(Stored data entries)
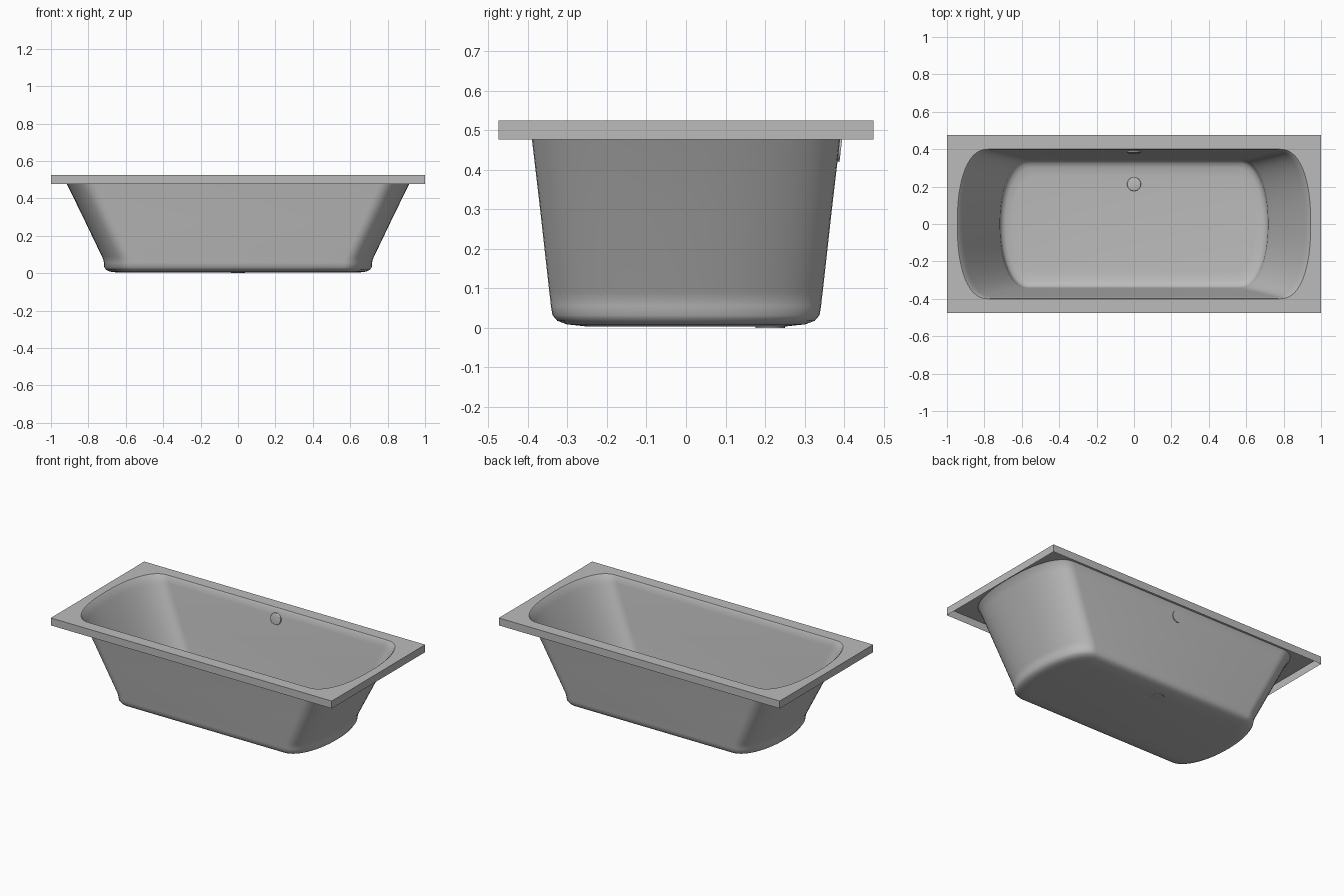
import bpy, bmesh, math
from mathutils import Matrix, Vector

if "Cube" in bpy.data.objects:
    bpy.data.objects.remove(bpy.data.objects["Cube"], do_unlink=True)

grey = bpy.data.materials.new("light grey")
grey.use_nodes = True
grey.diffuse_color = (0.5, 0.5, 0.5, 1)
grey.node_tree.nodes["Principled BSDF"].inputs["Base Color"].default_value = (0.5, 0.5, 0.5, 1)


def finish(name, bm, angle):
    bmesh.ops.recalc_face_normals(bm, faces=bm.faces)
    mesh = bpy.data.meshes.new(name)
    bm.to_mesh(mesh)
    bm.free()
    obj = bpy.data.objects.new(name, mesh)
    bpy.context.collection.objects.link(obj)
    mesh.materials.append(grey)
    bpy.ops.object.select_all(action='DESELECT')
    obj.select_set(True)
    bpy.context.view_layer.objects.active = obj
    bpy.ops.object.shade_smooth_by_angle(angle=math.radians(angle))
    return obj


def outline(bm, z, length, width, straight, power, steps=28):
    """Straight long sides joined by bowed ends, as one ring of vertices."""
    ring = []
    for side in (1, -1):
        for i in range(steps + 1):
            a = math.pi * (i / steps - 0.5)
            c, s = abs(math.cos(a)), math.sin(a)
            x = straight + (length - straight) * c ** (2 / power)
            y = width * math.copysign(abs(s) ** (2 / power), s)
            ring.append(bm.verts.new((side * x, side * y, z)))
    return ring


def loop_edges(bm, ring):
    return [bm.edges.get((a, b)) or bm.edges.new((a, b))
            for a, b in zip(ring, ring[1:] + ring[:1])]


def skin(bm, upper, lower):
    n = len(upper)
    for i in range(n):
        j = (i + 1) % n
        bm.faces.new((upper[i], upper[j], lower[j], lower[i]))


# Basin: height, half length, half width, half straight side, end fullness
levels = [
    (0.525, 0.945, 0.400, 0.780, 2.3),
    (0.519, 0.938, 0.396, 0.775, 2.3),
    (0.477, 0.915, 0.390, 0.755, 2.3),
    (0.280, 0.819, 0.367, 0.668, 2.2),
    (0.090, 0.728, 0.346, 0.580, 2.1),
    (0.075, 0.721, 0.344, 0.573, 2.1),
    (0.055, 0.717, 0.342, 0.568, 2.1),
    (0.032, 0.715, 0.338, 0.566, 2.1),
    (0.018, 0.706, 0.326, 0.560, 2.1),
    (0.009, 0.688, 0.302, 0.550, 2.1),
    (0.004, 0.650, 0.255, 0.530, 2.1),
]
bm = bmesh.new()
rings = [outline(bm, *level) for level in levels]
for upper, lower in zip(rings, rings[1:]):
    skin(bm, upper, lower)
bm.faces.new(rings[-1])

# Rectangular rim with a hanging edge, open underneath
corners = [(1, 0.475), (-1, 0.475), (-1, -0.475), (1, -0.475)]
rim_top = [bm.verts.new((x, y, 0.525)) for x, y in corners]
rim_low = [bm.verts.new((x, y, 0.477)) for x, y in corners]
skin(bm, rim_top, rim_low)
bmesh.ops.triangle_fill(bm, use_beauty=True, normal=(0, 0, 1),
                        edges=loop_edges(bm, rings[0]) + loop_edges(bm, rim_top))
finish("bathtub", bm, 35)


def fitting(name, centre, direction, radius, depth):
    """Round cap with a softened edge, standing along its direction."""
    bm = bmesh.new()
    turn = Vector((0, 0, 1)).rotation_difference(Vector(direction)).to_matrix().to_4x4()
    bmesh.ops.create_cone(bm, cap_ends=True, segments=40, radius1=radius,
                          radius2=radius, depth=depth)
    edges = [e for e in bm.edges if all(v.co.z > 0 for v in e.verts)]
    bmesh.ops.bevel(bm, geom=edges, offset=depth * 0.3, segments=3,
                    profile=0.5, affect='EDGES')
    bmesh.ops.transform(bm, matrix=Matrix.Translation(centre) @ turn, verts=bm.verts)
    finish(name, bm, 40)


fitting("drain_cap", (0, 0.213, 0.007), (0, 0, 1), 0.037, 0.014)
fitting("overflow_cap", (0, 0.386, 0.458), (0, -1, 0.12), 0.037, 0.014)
--
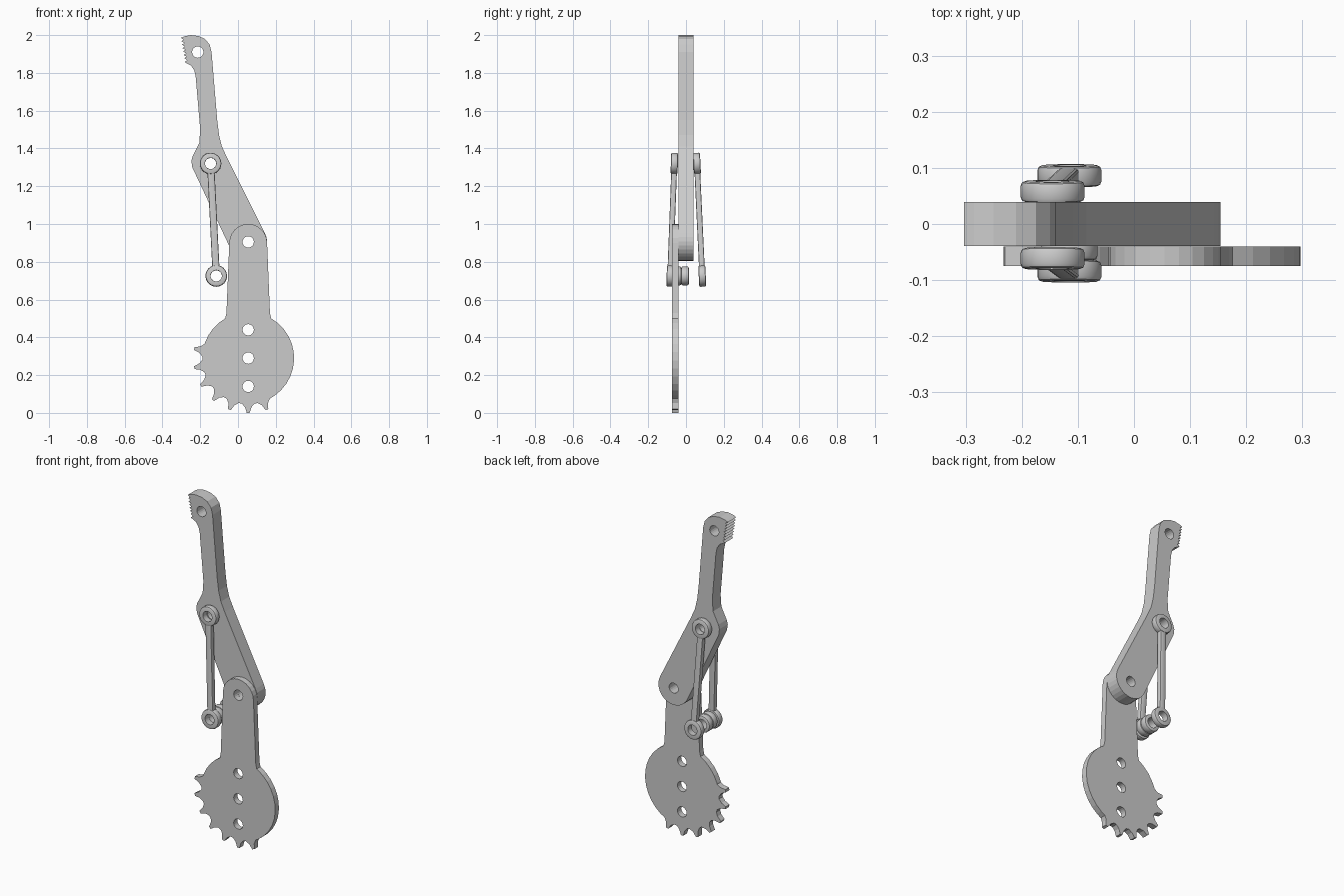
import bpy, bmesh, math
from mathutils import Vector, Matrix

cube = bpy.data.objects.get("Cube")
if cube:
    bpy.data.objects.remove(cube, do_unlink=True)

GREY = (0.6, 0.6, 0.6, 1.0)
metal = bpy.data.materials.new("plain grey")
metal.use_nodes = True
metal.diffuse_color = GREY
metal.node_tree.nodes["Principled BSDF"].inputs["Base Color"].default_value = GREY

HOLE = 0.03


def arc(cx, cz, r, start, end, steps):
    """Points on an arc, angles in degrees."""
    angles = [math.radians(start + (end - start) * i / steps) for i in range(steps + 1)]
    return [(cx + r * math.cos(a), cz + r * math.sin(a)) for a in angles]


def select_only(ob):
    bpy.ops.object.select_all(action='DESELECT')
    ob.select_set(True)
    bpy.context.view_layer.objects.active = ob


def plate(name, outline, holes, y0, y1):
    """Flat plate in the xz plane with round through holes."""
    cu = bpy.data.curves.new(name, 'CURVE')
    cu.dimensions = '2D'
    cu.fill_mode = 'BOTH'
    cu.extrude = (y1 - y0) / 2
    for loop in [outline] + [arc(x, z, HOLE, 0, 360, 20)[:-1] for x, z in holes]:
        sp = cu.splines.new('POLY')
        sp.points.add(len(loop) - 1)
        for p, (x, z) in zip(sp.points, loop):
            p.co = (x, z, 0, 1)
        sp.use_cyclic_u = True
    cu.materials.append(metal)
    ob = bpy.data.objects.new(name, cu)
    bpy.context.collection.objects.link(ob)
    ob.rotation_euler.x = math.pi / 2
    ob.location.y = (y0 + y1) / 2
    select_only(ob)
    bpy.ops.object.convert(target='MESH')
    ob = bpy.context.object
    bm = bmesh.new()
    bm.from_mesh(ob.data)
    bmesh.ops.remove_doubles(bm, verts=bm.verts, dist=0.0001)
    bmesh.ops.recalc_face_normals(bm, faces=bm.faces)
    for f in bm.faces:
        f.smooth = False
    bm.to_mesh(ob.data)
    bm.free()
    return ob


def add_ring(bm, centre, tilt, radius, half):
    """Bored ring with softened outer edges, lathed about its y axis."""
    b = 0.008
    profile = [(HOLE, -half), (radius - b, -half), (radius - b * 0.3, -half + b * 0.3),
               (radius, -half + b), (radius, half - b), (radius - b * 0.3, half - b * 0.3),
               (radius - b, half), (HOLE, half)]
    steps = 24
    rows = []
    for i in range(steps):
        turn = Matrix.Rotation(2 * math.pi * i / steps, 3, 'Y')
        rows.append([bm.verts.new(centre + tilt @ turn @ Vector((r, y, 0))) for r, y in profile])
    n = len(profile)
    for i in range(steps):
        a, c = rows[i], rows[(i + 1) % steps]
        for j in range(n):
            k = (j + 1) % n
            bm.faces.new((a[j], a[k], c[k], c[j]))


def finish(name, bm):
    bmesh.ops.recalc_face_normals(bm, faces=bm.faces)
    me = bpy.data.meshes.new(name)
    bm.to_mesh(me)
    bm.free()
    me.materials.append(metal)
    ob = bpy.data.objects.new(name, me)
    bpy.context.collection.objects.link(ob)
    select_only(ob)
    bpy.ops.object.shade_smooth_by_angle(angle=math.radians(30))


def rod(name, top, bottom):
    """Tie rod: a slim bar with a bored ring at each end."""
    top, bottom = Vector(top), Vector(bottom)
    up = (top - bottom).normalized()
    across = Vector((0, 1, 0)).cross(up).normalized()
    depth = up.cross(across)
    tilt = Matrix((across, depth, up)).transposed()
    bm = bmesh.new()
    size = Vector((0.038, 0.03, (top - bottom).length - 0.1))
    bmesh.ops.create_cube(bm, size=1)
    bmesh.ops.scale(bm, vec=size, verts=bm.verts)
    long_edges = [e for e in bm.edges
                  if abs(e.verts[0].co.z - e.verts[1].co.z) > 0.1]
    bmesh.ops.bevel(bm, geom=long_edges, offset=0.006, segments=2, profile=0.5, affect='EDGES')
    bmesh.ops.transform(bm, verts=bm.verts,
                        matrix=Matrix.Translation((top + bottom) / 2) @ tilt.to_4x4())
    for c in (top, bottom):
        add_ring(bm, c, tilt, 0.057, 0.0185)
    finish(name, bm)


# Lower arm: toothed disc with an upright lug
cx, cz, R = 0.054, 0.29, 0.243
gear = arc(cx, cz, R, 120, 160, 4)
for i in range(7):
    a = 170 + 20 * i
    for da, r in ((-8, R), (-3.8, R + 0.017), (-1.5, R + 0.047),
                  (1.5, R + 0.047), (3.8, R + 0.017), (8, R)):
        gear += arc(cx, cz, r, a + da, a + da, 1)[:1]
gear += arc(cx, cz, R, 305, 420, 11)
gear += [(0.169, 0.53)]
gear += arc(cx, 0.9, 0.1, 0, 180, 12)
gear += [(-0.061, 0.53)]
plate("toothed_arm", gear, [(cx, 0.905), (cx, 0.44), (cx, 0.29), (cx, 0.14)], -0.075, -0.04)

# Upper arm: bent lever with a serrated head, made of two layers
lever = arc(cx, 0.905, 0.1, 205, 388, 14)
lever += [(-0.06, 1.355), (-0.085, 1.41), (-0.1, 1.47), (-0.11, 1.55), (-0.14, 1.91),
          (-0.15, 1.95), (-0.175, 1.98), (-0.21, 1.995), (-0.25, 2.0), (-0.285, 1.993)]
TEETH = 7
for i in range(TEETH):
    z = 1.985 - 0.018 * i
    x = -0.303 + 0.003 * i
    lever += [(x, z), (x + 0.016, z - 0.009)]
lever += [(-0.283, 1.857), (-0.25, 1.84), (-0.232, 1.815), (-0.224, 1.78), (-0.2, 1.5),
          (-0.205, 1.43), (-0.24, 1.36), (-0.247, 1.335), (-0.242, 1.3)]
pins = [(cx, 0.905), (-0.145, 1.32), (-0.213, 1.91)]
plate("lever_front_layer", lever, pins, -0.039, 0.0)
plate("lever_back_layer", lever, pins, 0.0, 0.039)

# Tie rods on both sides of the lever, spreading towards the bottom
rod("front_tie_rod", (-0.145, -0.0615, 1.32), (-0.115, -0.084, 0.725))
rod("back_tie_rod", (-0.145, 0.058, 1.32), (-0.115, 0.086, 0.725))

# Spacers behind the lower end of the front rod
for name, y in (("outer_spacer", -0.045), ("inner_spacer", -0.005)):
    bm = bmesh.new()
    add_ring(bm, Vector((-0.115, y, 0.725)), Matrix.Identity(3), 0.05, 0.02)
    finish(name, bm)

### Exercise
Take every line from the data above that holds "range" and copy it out.

### Output
        for i in range(steps + 1):
    for i in range(n):
    angles = [math.radians(start + (end - start) * i / steps) for i in range(steps + 1)]
    for i in range(steps):
    for i in range(steps):
        for j in range(n):
for i in range(7):
for i in range(TEETH):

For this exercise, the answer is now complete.